▸ **INFORMATION GIVEN**
******************************
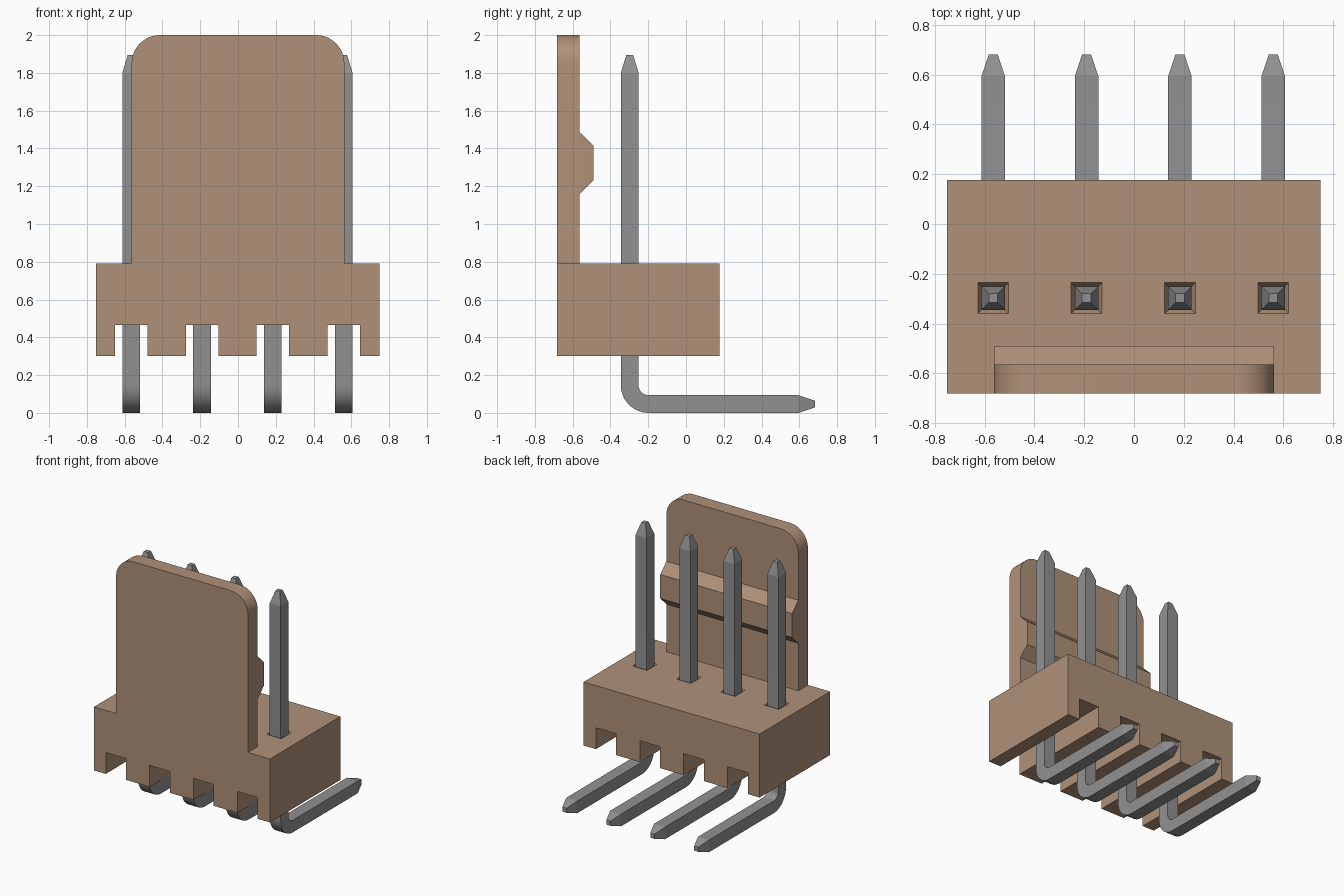
import bpy, bmesh, math

if "Cube" in bpy.data.objects:
    bpy.data.objects.remove(bpy.data.objects["Cube"], do_unlink=True)


def material(name, rgb, metallic=0.0):
    m = bpy.data.materials.new(name)
    m.use_nodes = True
    m.diffuse_color = (*rgb, 1)
    m.node_tree.nodes["Principled BSDF"].inputs["Base Color"].default_value = (*rgb, 1)
    return m


TAN = material("tan plastic", (0.43, 0.285, 0.19))
GREY = material("grey metal", (0.285, 0.285, 0.285))


def loft(name, rings, mat, smooth=False):
    """Join matching rings of points into a closed solid."""
    bm = bmesh.new()
    loops = [[bm.verts.new(p) for p in ring] for ring in rings]
    n = len(loops[0])
    for a, b in zip(loops, loops[1:]):
        for i in range(n):
            j = (i + 1) % n
            bm.faces.new((a[i], a[j], b[j], b[i]))
    bm.faces.new(loops[0])
    bm.faces.new(loops[-1])
    bmesh.ops.recalc_face_normals(bm, faces=bm.faces)
    me = bpy.data.meshes.new(name)
    bm.to_mesh(me)
    bm.free()
    me.materials.append(mat)
    ob = bpy.data.objects.new(name, me)
    bpy.context.collection.objects.link(ob)
    bpy.ops.object.select_all(action='DESELECT')
    ob.select_set(True)
    bpy.context.view_layer.objects.active = ob
    if smooth:
        bpy.ops.object.shade_smooth_by_angle(angle=math.radians(30))
    return ob


PIN_X = [-0.003 + 0.375 * (i - 1.5) for i in range(4)]
PIN_Y, HALF = -0.298, 0.047
FRONT, BACK = -0.682, 0.177
BOTTOM, TOP, SLOT = 0.30, 0.79, 0.465

# Housing: comb-shaped profile extruded from front to back
profile = [(-0.752, TOP), (-0.752, BOTTOM)]
for x in PIN_X:
    profile += [(x - 0.086, BOTTOM), (x - 0.086, SLOT), (x + 0.086, SLOT), (x + 0.086, BOTTOM)]
profile += [(0.75, BOTTOM), (0.75, TOP)]
housing = loft("housing", [[(x, y, z) for x, z in profile] for y in (FRONT, BACK)], TAN)


def square(x, y, z, h):
    return [(x - h, y - h, z), (x + h, y - h, z), (x + h, y + h, z), (x - h, y + h, z)]


# Tapered lead-ins around the pin holes
for x in PIN_X:
    cutter = loft("hole_cutter", [square(x, PIN_Y, TOP - 0.03, HALF),
                                  square(x, PIN_Y, TOP, 0.062),
                                  square(x, PIN_Y, TOP + 0.05, 0.062)], TAN)
    cutter.hide_render = True
    bpy.context.view_layer.objects.active = housing
    mod = housing.modifiers.new("hole", 'BOOLEAN')
    mod.operation, mod.solver, mod.object = 'DIFFERENCE', 'EXACT', cutter
    bpy.ops.object.modifier_apply(modifier=mod.name)
    bpy.data.objects.remove(cutter, do_unlink=True)

# Upright locking plate with rounded top corners
W, R, H, PLATE_BACK = 0.563, 0.15, 2.0, -0.565
outline = [(-W, TOP), (W, TOP)]
for cx, start in ((W - R, 0), (R - W, 90)):
    for i in range(13):
        a = math.radians(start + i * 7.5)
        outline.append((cx + R * math.cos(a), H - R + R * math.sin(a)))
loft("locking_plate", [[(x, y, z) for x, z in outline] for y in (FRONT, PLATE_BACK)], TAN, True)

# Latch ridge across the back of the plate
ridge = [(PLATE_BACK, 1.157), (-0.49, 1.23), (-0.49, 1.415), (PLATE_BACK, 1.488)]
loft("latch_ridge", [[(x, y, z) for y, z in ridge] for x in (-W, W)], TAN)

# Bent square pins: (y, z, turn angle, half width) along the centre line
BEND, CZ = 0.10, 0.147
CY = PIN_Y + BEND
path = [(PIN_Y, 1.895, 0, 0.018), (PIN_Y, 1.80, 0, HALF)]
for i in range(13):
    a = math.radians(i * 7.5)
    path.append((CY - BEND * math.cos(a), CZ - BEND * math.sin(a), a, HALF))
path += [(0.595, CZ - BEND, math.pi / 2, HALF), (0.682, CZ - BEND, math.pi / 2, 0.018)]

for k, x in enumerate(PIN_X):
    rings = []
    for y, z, a, h in path:
        dy, dz = -h * math.cos(a), -h * math.sin(a)
        rings.append([(x - h, y + dy, z + dz), (x + h, y + dy, z + dz),
                      (x + h, y - dy, z - dz), (x - h, y - dy, z - dz)])
    loft(f"pin_{k + 1}", rings, GREY, smooth=True)
    # Keep the pointed tips crisp
    me = bpy.context.object.data
    for p in me.polygons:
        if p.center.z > 1.8 or p.center.y > 0.6:
            p.use_smooth = False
******************************
▸ **TASK**
Your copy should match the entries exactly, minus the pictures.

▸ **WRITTEN RESPONSE**
import bpy, bmesh, math

if "Cube" in bpy.data.objects:
    bpy.data.objects.remove(bpy.data.objects["Cube"], do_unlink=True)


def material(name, rgb, metallic=0.0):
    m = bpy.data.materials.new(name)
    m.use_nodes = True
    m.diffuse_color = (*rgb, 1)
    m.node_tree.nodes["Principled BSDF"].inputs["Base Color"].default_value = (*rgb, 1)
    return m


TAN = material("tan plastic", (0.43, 0.285, 0.19))
GREY = material("grey metal", (0.285, 0.285, 0.285))


def loft(name, rings, mat, smooth=False):
    """Join matching rings of points into a closed solid."""
    bm = bmesh.new()
    loops = [[bm.verts.new(p) for p in ring] for ring in rings]
    n = len(loops[0])
    for a, b in zip(loops, loops[1:]):
        for i in range(n):
            j = (i + 1) % n
            bm.faces.new((a[i], a[j], b[j], b[i]))
    bm.faces.new(loops[0])
    bm.faces.new(loops[-1])
    bmesh.ops.recalc_face_normals(bm, faces=bm.faces)
    me = bpy.data.meshes.new(name)
    bm.to_mesh(me)
    bm.free()
    me.materials.append(mat)
    ob = bpy.data.objects.new(name, me)
    bpy.context.collection.objects.link(ob)
    bpy.ops.object.select_all(action='DESELECT')
    ob.select_set(True)
    bpy.context.view_layer.objects.active = ob
    if smooth:
        bpy.ops.object.shade_smooth_by_angle(angle=math.radians(30))
    return ob


PIN_X = [-0.003 + 0.375 * (i - 1.5) for i in range(4)]
PIN_Y, HALF = -0.298, 0.047
FRONT, BACK = -0.682, 0.177
BOTTOM, TOP, SLOT = 0.30, 0.79, 0.465

# Housing: comb-shaped profile extruded from front to back
profile = [(-0.752, TOP), (-0.752, BOTTOM)]
for x in PIN_X:
    profile += [(x - 0.086, BOTTOM), (x - 0.086, SLOT), (x + 0.086, SLOT), (x + 0.086, BOTTOM)]
profile += [(0.75, BOTTOM), (0.75, TOP)]
housing = loft("housing", [[(x, y, z) for x, z in profile] for y in (FRONT, BACK)], TAN)


def square(x, y, z, h):
    return [(x - h, y - h, z), (x + h, y - h, z), (x + h, y + h, z), (x - h, y + h, z)]


# Tapered lead-ins around the pin holes
for x in PIN_X:
    cutter = loft("hole_cutter", [square(x, PIN_Y, TOP - 0.03, HALF),
                                  square(x, PIN_Y, TOP, 0.062),
                                  square(x, PIN_Y, TOP + 0.05, 0.062)], TAN)
    cutter.hide_render = True
    bpy.context.view_layer.objects.active = housing
    mod = housing.modifiers.new("hole", 'BOOLEAN')
    mod.operation, mod.solver, mod.object = 'DIFFERENCE', 'EXACT', cutter
    bpy.ops.object.modifier_apply(modifier=mod.name)
    bpy.data.objects.remove(cutter, do_unlink=True)

# Upright locking plate with rounded top corners
W, R, H, PLATE_BACK = 0.563, 0.15, 2.0, -0.565
outline = [(-W, TOP), (W, TOP)]
for cx, start in ((W - R, 0), (R - W, 90)):
    for i in range(13):
        a = math.radians(start + i * 7.5)
        outline.append((cx + R * math.cos(a), H - R + R * math.sin(a)))
loft("locking_plate", [[(x, y, z) for x, z in outline] for y in (FRONT, PLATE_BACK)], TAN, True)

# Latch ridge across the back of the plate
ridge = [(PLATE_BACK, 1.157), (-0.49, 1.23), (-0.49, 1.415), (PLATE_BACK, 1.488)]
loft("latch_ridge", [[(x, y, z) for y, z in ridge] for x in (-W, W)], TAN)

# Bent square pins: (y, z, turn angle, half width) along the centre line
BEND, CZ = 0.10, 0.147
CY = PIN_Y + BEND
path = [(PIN_Y, 1.895, 0, 0.018), (PIN_Y, 1.80, 0, HALF)]
for i in range(13):
    a = math.radians(i * 7.5)
    path.append((CY - BEND * math.cos(a), CZ - BEND * math.sin(a), a, HALF))
path += [(0.595, CZ - BEND, math.pi / 2, HALF), (0.682, CZ - BEND, math.pi / 2, 0.018)]

for k, x in enumerate(PIN_X):
    rings = []
    for y, z, a, h in path:
        dy, dz = -h * math.cos(a), -h * math.sin(a)
        rings.append([(x - h, y + dy, z + dz), (x + h, y + dy, z + dz),
                      (x + h, y - dy, z - dz), (x - h, y - dy, z - dz)])
    loft(f"pin_{k + 1}", rings, GREY, smooth=True)
    # Keep the pointed tips crisp
    me = bpy.context.object.data
    for p in me.polygons:
        if p.center.z > 1.8 or p.center.y > 0.6:
            p.use_smooth = False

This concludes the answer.